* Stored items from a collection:
# # # # # # #
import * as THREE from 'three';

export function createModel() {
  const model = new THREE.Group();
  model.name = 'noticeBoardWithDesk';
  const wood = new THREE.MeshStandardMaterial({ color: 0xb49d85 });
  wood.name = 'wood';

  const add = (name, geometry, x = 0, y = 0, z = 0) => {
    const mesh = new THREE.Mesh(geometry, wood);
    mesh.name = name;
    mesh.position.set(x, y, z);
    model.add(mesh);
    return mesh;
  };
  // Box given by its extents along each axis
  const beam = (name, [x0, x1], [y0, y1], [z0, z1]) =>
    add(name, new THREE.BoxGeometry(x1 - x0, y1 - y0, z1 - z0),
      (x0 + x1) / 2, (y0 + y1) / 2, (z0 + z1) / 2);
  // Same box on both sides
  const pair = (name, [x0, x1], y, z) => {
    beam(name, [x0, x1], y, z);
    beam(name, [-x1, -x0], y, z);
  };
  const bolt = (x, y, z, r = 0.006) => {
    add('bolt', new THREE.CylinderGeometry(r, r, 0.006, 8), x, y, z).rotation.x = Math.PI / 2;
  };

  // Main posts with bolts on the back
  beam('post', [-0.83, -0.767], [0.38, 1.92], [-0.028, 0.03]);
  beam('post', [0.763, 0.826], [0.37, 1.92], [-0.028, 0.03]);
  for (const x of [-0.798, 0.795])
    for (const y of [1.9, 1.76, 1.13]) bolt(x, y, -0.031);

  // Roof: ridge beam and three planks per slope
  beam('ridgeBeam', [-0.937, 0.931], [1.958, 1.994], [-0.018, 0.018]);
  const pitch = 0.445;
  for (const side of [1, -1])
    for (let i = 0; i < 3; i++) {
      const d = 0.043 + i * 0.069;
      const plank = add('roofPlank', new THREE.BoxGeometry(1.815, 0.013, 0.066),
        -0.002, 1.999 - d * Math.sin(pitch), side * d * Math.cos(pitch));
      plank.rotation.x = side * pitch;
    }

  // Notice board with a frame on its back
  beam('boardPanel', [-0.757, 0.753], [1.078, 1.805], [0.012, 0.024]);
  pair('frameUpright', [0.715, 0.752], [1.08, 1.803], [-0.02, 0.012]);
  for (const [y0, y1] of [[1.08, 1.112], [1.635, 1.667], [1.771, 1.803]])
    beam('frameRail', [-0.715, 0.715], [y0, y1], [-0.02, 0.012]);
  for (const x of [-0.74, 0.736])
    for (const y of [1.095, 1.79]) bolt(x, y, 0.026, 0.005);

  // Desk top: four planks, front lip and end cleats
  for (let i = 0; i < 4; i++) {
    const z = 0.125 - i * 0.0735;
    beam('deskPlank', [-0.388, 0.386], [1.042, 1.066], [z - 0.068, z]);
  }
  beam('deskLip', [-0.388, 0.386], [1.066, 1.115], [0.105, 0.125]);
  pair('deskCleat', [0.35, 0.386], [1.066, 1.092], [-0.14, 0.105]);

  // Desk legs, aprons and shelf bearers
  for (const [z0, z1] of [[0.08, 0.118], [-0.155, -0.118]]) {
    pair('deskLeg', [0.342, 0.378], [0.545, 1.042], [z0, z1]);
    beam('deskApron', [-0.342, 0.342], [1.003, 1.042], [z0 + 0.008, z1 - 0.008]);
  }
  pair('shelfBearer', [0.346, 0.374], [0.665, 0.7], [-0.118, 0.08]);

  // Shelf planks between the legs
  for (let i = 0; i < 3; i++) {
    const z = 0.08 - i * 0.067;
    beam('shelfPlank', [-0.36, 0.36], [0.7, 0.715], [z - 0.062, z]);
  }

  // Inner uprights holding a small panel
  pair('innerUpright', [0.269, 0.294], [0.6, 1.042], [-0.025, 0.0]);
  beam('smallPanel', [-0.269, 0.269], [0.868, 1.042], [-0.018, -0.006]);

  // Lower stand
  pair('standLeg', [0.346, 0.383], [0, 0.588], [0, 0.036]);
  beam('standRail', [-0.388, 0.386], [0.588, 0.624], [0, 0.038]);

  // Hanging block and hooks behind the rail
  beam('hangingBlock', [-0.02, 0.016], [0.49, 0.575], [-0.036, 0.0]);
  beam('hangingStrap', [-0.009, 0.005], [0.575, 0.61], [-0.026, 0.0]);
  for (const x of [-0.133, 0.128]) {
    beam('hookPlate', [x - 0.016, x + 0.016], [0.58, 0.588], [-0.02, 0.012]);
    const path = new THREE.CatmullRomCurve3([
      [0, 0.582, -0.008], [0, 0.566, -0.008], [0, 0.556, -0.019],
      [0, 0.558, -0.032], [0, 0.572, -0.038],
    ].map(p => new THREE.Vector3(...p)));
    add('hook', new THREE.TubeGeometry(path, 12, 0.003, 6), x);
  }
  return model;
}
# # # # # # #
* WHAT THE EXERCISE ASKS: Return the span of lines in the data above that opens at the line with "beam('post', [-0.83, -0.767], [0.38, 1.92], [-0.028, 0.03]);" and closes at the line with "const d = 0.043 + i * 0.069;", exactly, ends included, nothing else.

* EXERCISE ANSWER:
  beam('post', [-0.83, -0.767], [0.38, 1.92], [-0.028, 0.03]);
  beam('post', [0.763, 0.826], [0.37, 1.92], [-0.028, 0.03]);
  for (const x of [-0.798, 0.795])
    for (const y of [1.9, 1.76, 1.13]) bolt(x, y, -0.031);

  // Roof: ridge beam and three planks per slope
  beam('ridgeBeam', [-0.937, 0.931], [1.958, 1.994], [-0.018, 0.018]);
  const pitch = 0.445;
  for (const side of [1, -1])
    for (let i = 0; i < 3; i++) {
      const d = 0.043 + i * 0.069;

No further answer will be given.